Anyone who spends time around Fenway Park can see what the old ballpark means to those surrounding the game of baseball. Kids’ eyes light up when they reach Yawkey Way. Fans flock in such packs that there hasn’t not been a sold out game at the ballpark since 2003. Part of that is the success the Red Sox have attained during that stretch, but some can directly be attributed to how deeply connected these fans are with not only the Major League squad, but also those in the Minor League systems.
So on Saturday, when the third annual Futures at Fenway is taking place, this organization will have another opportunity to show off the players on the farm today that will be part of the Sox big league family tomorrow. And fans, young and old, will be invited to take part in it. Discounted seats all over the park will complement low-priced concessions and time to take part in the Fenway experience.
Gates open around 10:30 a.m., with the first of two games slated to begin at noon. First up is Short-Season Single-A affiliate Lowell taking on Hudson Valley. The Spinners are a regular at Futures, and they’re certainly playing sound baseball at the moment. Lowell is 8-2 in its last 10 games and riding a six-game winning streak. They’re in first place in the New York-Penn League Stedler division.
Shortly after will be Game 2 of the twinbill between Triple-A Pawtucket and Charlotte. This contest will feature some familiar names to those more familiar with the Red Sox rosters as guys like Chris Carter and Jeff Bailey will be heading back to Fenway. Both have had stints with the Sox so far this season. In fact, had trades and injuries not taken effect, the likes of Brandon Moss, Jed Lowrie and Chris Smith would be there, too.
It’s a day that gives fans a chance to see players that might shortly be coming to the ballpark on Yawkey Way on a regular basis. With the relationship Boston has with its Minor League affiliates, that’s not a far-fetched statement. So when Lowell and Pawtucket come to town on Saturday, the seats will again be filled. It’s just the way this organization and its fans work together.
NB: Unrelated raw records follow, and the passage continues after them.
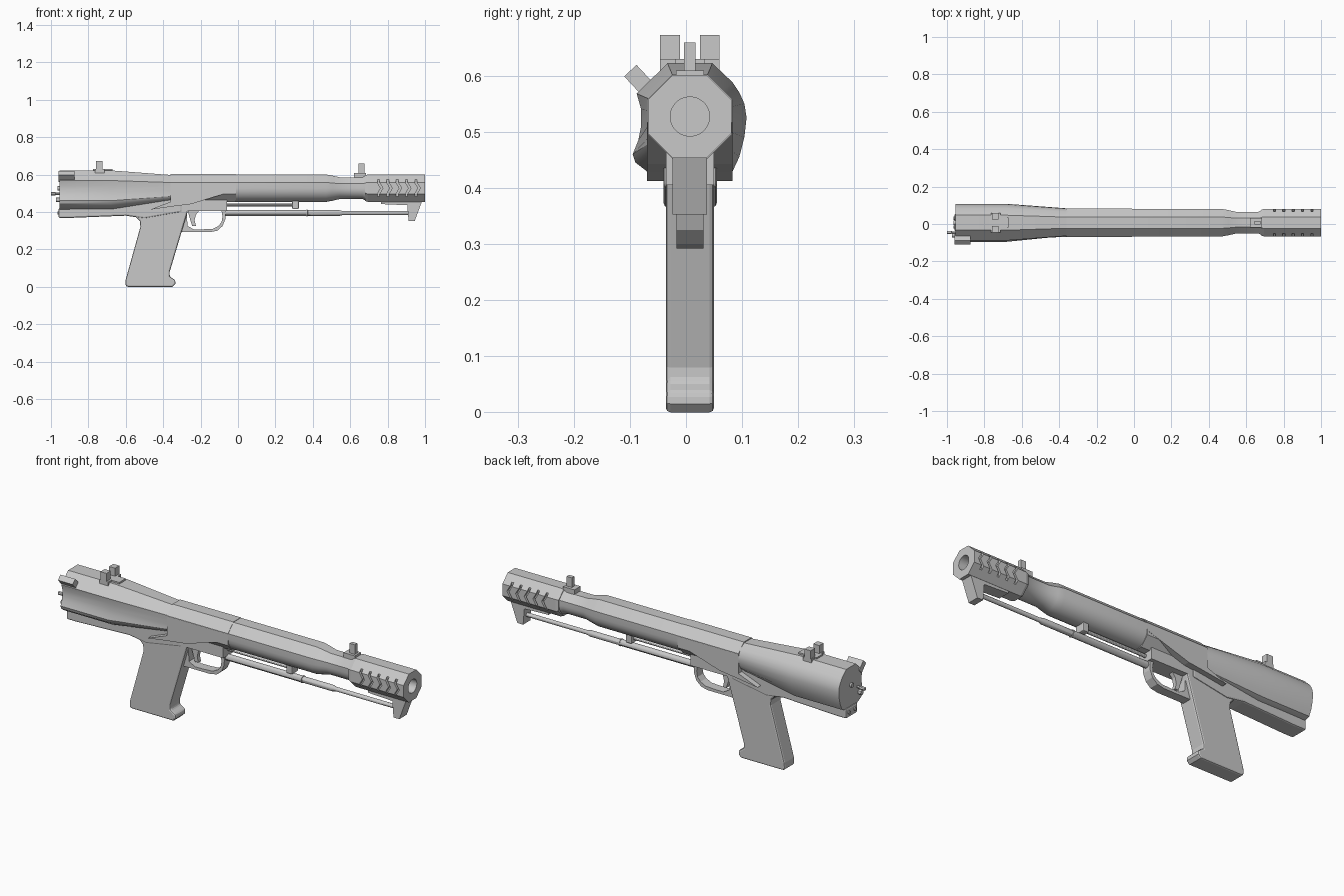
import bpy, bmesh, math
from mathutils import Matrix, Vector

if "Cube" in bpy.data.objects:
    bpy.data.objects.remove(bpy.data.objects["Cube"])

CY, CZ = 0.007, 0.527          # bore axis

grey = bpy.data.materials.new("gunmetal grey")
grey.diffuse_color = (0.58, 0.58, 0.58, 1)
grey.use_nodes = True
grey.node_tree.nodes["Principled BSDF"].inputs["Base Color"].default_value = grey.diffuse_color


def finish(name, bm, smooth=None, bevel=0):
    bmesh.ops.recalc_face_normals(bm, faces=bm.faces)
    me = bpy.data.meshes.new(name)
    bm.to_mesh(me)
    bm.free()
    me.materials.append(grey)
    ob = bpy.data.objects.new(name, me)
    bpy.context.collection.objects.link(ob)
    bpy.ops.object.select_all(action='DESELECT')
    ob.select_set(True)
    bpy.context.view_layer.objects.active = ob
    if bevel:
        m = ob.modifiers.new("bevel", 'BEVEL')
        m.width, m.segments = bevel, 2
        m.limit_method, m.angle_limit = 'ANGLE', math.radians(50)
        bpy.ops.object.modifier_apply(modifier=m.name)
    if smooth:
        bpy.ops.object.shade_smooth_by_angle(angle=math.radians(smooth))
    return ob


def add_plate(bm, pts, y0, y1):
    a = [bm.verts.new((x, y0, z)) for x, z in pts]
    b = [bm.verts.new((x, y1, z)) for x, z in pts]
    bm.faces.new(a)
    bm.faces.new(b[::-1])
    for i in range(len(a)):
        j = (i + 1) % len(a)
        bm.faces.new((a[i], b[i], b[j], a[j]))


def plate(name, pts, y0, y1, bevel=0, smooth=None):
    """Side profile in x, z extruded across y."""
    bm = bmesh.new()
    add_plate(bm, pts, y0, y1)
    return finish(name, bm, smooth, bevel)


def box(name, x0, x1, y0, y1, z0, z1):
    return plate(name, [(x0, z0), (x1, z0), (x1, z1), (x0, z1)], y0, y1)


def loft(name, sections, smooth=None):
    """Sections are (x, [(y, z), ...]) with equal point counts."""
    bm = bmesh.new()
    rings = [[bm.verts.new((x, y, z)) for y, z in s] for x, s in sections]
    for r, q in zip(rings, rings[1:]):
        for i in range(len(r)):
            j = (i + 1) % len(r)
            bm.faces.new((r[i], r[j], q[j], q[i]))
    bm.faces.new(rings[0])
    bm.faces.new(rings[-1])
    return finish(name, bm, smooth)


def circle(r, n=32, y=CY, z=CZ, turn=0.5):
    return [(y + r * math.cos(2 * math.pi * (i + turn) / n),
             z + r * math.sin(2 * math.pi * (i + turn) / n)) for i in range(n)]


def barrel_section(r):
    """Octagon facets on top, round underneath."""
    k = r * math.tan(math.pi / 8)
    top = [(r, k), (k, r), (-k, r), (-r, k)]
    arc = [(-r * math.cos(math.pi * i / 14), -r * math.sin(math.pi * i / 14)) for i in range(15)]
    return [(CY + y, CZ + z) for y, z in top + arc]


def lathe(name, prof, n=32, y=CY, z=CZ, smooth=30):
    return loft(name, [(x, circle(r, n, y, z)) for x, r in prof], smooth)


def cut(ob, cutter):
    cutter.hide_render = True
    m = ob.modifiers.new("cut", 'BOOLEAN')
    m.operation, m.object, m.solver = 'DIFFERENCE', cutter, 'EXACT'
    bpy.context.view_layer.objects.active = ob
    bpy.ops.object.modifier_apply(modifier=m.name)
    bpy.data.objects.remove(cutter)


OCT = 0.0737 / math.cos(math.pi / 8)

# rear body: scooped on the left side, round on the right, tapering forward
rear = [(-0.033, 0.622), (0.047, 0.622), (0.083, 0.588), (0.095, 0.57), (0.104, 0.55),
        (0.108, 0.525), (0.104, 0.49), (0.095, 0.455), (0.081, 0.425), (0.045, 0.412),
        (-0.035, 0.412), (-0.068, 0.428), (-0.09, 0.445), (-0.095, 0.46), (-0.085, 0.485),
        (-0.08, 0.51), (-0.08, 0.54), (-0.088, 0.568)]


def shrink(p, r):
    d = Vector((p[0] - CY, p[1] - CZ)).normalized() * r
    return (CY + d.x, CZ + d.y)


front = [shrink(p, 0.075) for p in rear]
loft("rear_body", [(-0.955, rear), (-0.68, rear), (-0.34, front)], 28)

# octagonal receiver with slab sides running down to the frame
loft("receiver", [(-0.36, circle(OCT * 1.02, 8)), (-0.01, circle(OCT * 1.02, 8))])
plate("receiver_side", [(-0.36, 0.557), (-0.01, 0.557), (-0.01, 0.517), (-0.25, 0.442),
                        (-0.36, 0.428), (-0.47, 0.412), (-0.36, 0.455)], -0.0692, 0.0832)

# barrel
loft("barrel", [(x, barrel_section(r)) for x, r in (
    (-0.02, 0.0735), (0.47, 0.0735), (0.505, 0.067), (0.545, 0.058),
    (0.665, 0.058), (0.69, 0.07))], 28)

# octagonal muzzle with bore and chevron vents
muzzle = loft("muzzle", [(0.68, circle(OCT * 0.93, 8)), (0.695, circle(OCT, 8)),
                         (1.0, circle(OCT, 8))])
cut(muzzle, lathe("bore_cutter", [(0.72, 0.035), (1.1, 0.035)]))
bm = bmesh.new()
for k in range(5):
    x = 0.745 + 0.05 * k
    vent = [(x, CZ + 0.056), (x + 0.012, CZ + 0.056), (x + 0.012, CZ + 0.03),
            (x + 0.03, CZ), (x + 0.012, CZ - 0.03), (x + 0.012, CZ - 0.056),
            (x, CZ - 0.056), (x, CZ - 0.03), (x + 0.018, CZ), (x, CZ + 0.03)]
    for s in (-1, 1):
        add_plate(bm, vent, CY + s * 0.059, CY + s * 0.1)
cut(muzzle, finish("vent_cutter", bm))

# rear frame beam and grip
plate("frame_beam", [(-0.96, 0.368), (-0.9, 0.368), (-0.6, 0.38), (-0.5, 0.365), (-0.3, 0.4),
                     (-0.3, 0.475), (-0.45, 0.46), (-0.66, 0.43), (-0.96, 0.42)],
      -0.04, 0.055, 0.008)
plate("grip", [(-0.58, 0.381), (-0.545, 0.372), (-0.525, 0.35), (-0.522, 0.32), (-0.6, 0.04),
               (-0.602, 0.012), (-0.595, 0.0), (-0.35, 0.0), (-0.335, 0.015), (-0.335, 0.035),
               (-0.365, 0.055), (-0.365, 0.08), (-0.255, 0.45), (-0.47, 0.43)],
      -0.036, 0.05, 0.008)

# trigger housing, guard and trigger
plate("trigger_housing", [(-0.3, 0.405), (-0.06, 0.405), (-0.06, 0.5), (-0.27, 0.46)],
      -0.036, 0.05)
outer = [(-0.065, 0.42), (-0.068, 0.36), (-0.082, 0.325), (-0.11, 0.3), (-0.15, 0.292),
         (-0.31, 0.292)]
inner = [(-0.3, 0.306), (-0.19, 0.307), (-0.135, 0.31), (-0.105, 0.325), (-0.088, 0.345),
         (-0.083, 0.375), (-0.09, 0.42)]
plate("trigger_guard", outer + inner, -0.017, 0.031)
plate("guard_rear_web", [(-0.31, 0.292), (-0.26, 0.292), (-0.235, 0.306), (-0.27, 0.325),
                         (-0.275, 0.41), (-0.31, 0.41)], -0.017, 0.031)
plate("trigger", [(-0.27, 0.41), (-0.205, 0.41), (-0.225, 0.385), (-0.232, 0.355),
                  (-0.225, 0.325), (-0.245, 0.325), (-0.256, 0.36)], -0.004, 0.018)

# rods beneath the barrel, with their end bracket and sliding block
lathe("lower_rod", [(-0.08, 0.017), (0.365, 0.017), (0.366, 0.019), (0.372, 0.019),
                    (0.373, 0.016), (0.54, 0.016), (0.56, 0.011), (0.92, 0.011)], 12, CY, 0.394)
plate("front_bracket", [(0.765, 0.46), (0.765, 0.442), (0.905, 0.436), (0.912, 0.352),
                        (0.945, 0.352), (0.985, 0.46)], -0.024, 0.037)
lathe("upper_rod", [(-0.08, 0.009), (0.31, 0.009)], 12, CY, 0.437)
plate("rod_block", [(0.29, 0.415), (0.325, 0.415), (0.325, 0.475), (0.29, 0.475)],
      -0.02, 0.034, 0.006)

# sights
box("rear_sight_base", -0.775, -0.67, -0.02, 0.034, 0.61, 0.63)
box("rear_sight_bridge", -0.765, -0.715, -0.046, 0.06, 0.595, 0.63)
for side, y0 in (("left", -0.046), ("right", 0.025)):
    box("rear_sight_post_" + side, -0.76, -0.725, y0, y0 + 0.035, 0.61, 0.672)
box("front_sight_base", 0.62, 0.685, -0.018, 0.032, 0.575, 0.609)
box("front_sight_post", 0.645, 0.675, -0.004, 0.017, 0.6, 0.659)

# tilted safety lever at the back, end cap, cocking pin and beam screws
lever = box("safety_lever", -0.96, -0.875, -0.015, 0.015, -0.03, 0.023)
lever.data.transform(Matrix.Translation((0, -0.0835, 0.592)) @ Matrix.Rotation(math.radians(43), 4, 'X'))
lathe("end_cap_pin", [(-0.965, 0.012), (-0.95, 0.012)], 12)
lathe("cocking_pin", [(-1.0, 0.009), (-0.975, 0.009), (-0.974, 0.006), (-0.94, 0.006)],
      12, -0.045, 0.497)
lathe("lower_pin", [(-0.972, 0.012), (-0.94, 0.012)], 12, -0.06, 0.465)
for side, y in (("left", -0.016), ("right", 0.031)):
    lathe("beam_screw_" + side, [(-0.965, 0.009), (-0.95, 0.009)], 12, y, 0.394)

# the whole shell uses inward-facing surfaces
for ob in bpy.data.objects:
    ob.data.flip_normals()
Unique to most, this opportunity gives fans the chance to see just who might fill up the 2009 Red Sox roster.